Every line holding the string "return" is to be copied from the entries below.
• • • • •
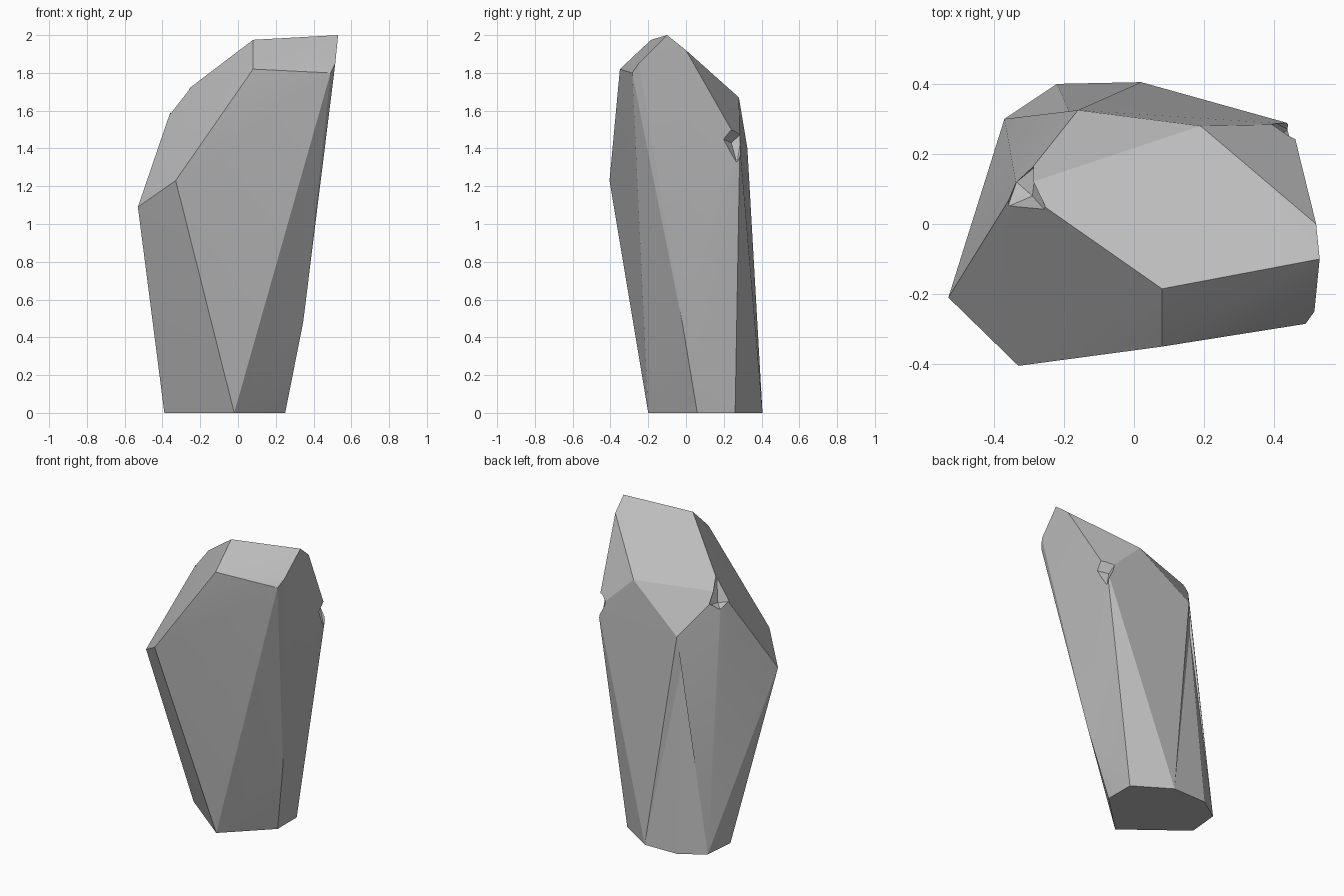
import bpy, bmesh, math
from mathutils import Vector

cube = bpy.data.objects.get("Cube")
if cube:
    bpy.data.objects.remove(cube, do_unlink=True)

stone = bpy.data.materials.new("plain grey stone")
stone.use_nodes = True
grey = (0.5, 0.5, 0.5, 1)
stone.diffuse_color = grey
stone.node_tree.nodes["Principled BSDF"].inputs["Base Color"].default_value = grey


def hull(points):
    """Convex faceted solid around the corner points."""
    bm = bmesh.new()
    for p in points:
        bm.verts.new(p)
    result = bmesh.ops.convex_hull(bm, input=bm.verts[:])
    inner = {g for g in result["geom_interior"] if isinstance(g, bmesh.types.BMVert)}
    bmesh.ops.delete(bm, geom=list(inner), context='VERTS')
    bmesh.ops.recalc_face_normals(bm, faces=bm.faces[:])
    return bm


def make_object(name, bm):
    mesh = bpy.data.meshes.new(name)
    bm.to_mesh(mesh)
    bm.free()
    obj = bpy.data.objects.new(name, mesh)
    obj.data.materials.append(stone)
    bpy.context.collection.objects.link(obj)
    return obj


# Corners of the flat foot, the widening sides and the slanted crown
foot = [(x, y, 0) for x, y in ((-.39, .09), (-.37, .30), (-.22, .40), (.02, .405),
                               (.25, .26), (.25, .06), (-.02, -.20))]
back_peak = (-.16, .325, 1.40)
sides = [(-.53, -.21, 1.09), (-.33, -.405, 1.23), (.345, -.02, .48),
         (.45, .285, 1.42), (-.335, .105, 1.66), back_peak]
crown = [(.08, -.35, 1.82), (.08, -.185, 1.975), (.53, -.10, 2.0), (.49, -.285, 1.80),
         (.515, -.25, 1.85), (.52, 0, 1.92), (.19, .28, 1.67)]
bm = hull(foot + sides + crown)


# Slight hollow along the rear ridge
def nearest(p):
    return min(bm.verts, key=lambda v: (v.co - Vector(p)).length)


top, bottom = nearest(back_peak), nearest(foot[2])
ridge = bm.edges.get((top, bottom))
if ridge:
    _, dent = bmesh.utils.edge_split(ridge, top, .15)
    dent.co = (-.18, .307, 1.2)
    bmesh.ops.triangulate(bm, faces=[f for f in dent.link_faces])
crystal = make_object("crystal_rock", bm)

# Chipped corners: rim points, an inner point and a point outside the stone
chips = {
    "right_chip": [(-.25, .035, 1.74), (-.36, .05, 1.585), (-.335, .12, 1.55),
                   (-.28, .165, 1.58), (-.29, .08, 1.57), (-.41, .15, 1.8)],
    "left_chip": [(.46, .235, 1.5), (.455, .195, 1.45), (.44, .27, 1.32),
                  (.39, .295, 1.48), (.40, .24, 1.43), (.50, .36, 1.40)],
}
bpy.context.view_layer.objects.active = crystal
for name, points in chips.items():
    cutter = make_object(name, hull(points))
    cutter.hide_render = True
    cut = crystal.modifiers.new(name, 'BOOLEAN')
    cut.operation = 'DIFFERENCE'
    cut.solver = 'EXACT'
    cut.object = cutter
    bpy.ops.object.modifier_apply(modifier=cut.name)
    bpy.data.objects.remove(cutter, do_unlink=True)

# Soft shading over shallow facets, crisp main edges
bpy.ops.object.select_all(action='DESELECT')
crystal.select_set(True)
bpy.ops.object.shade_smooth_by_angle(angle=math.radians(22))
• • • • •
» **Output of the exercise**:
    return bm
    return obj
    return min(bm.verts, key=lambda v: (v.co - Vector(p)).length)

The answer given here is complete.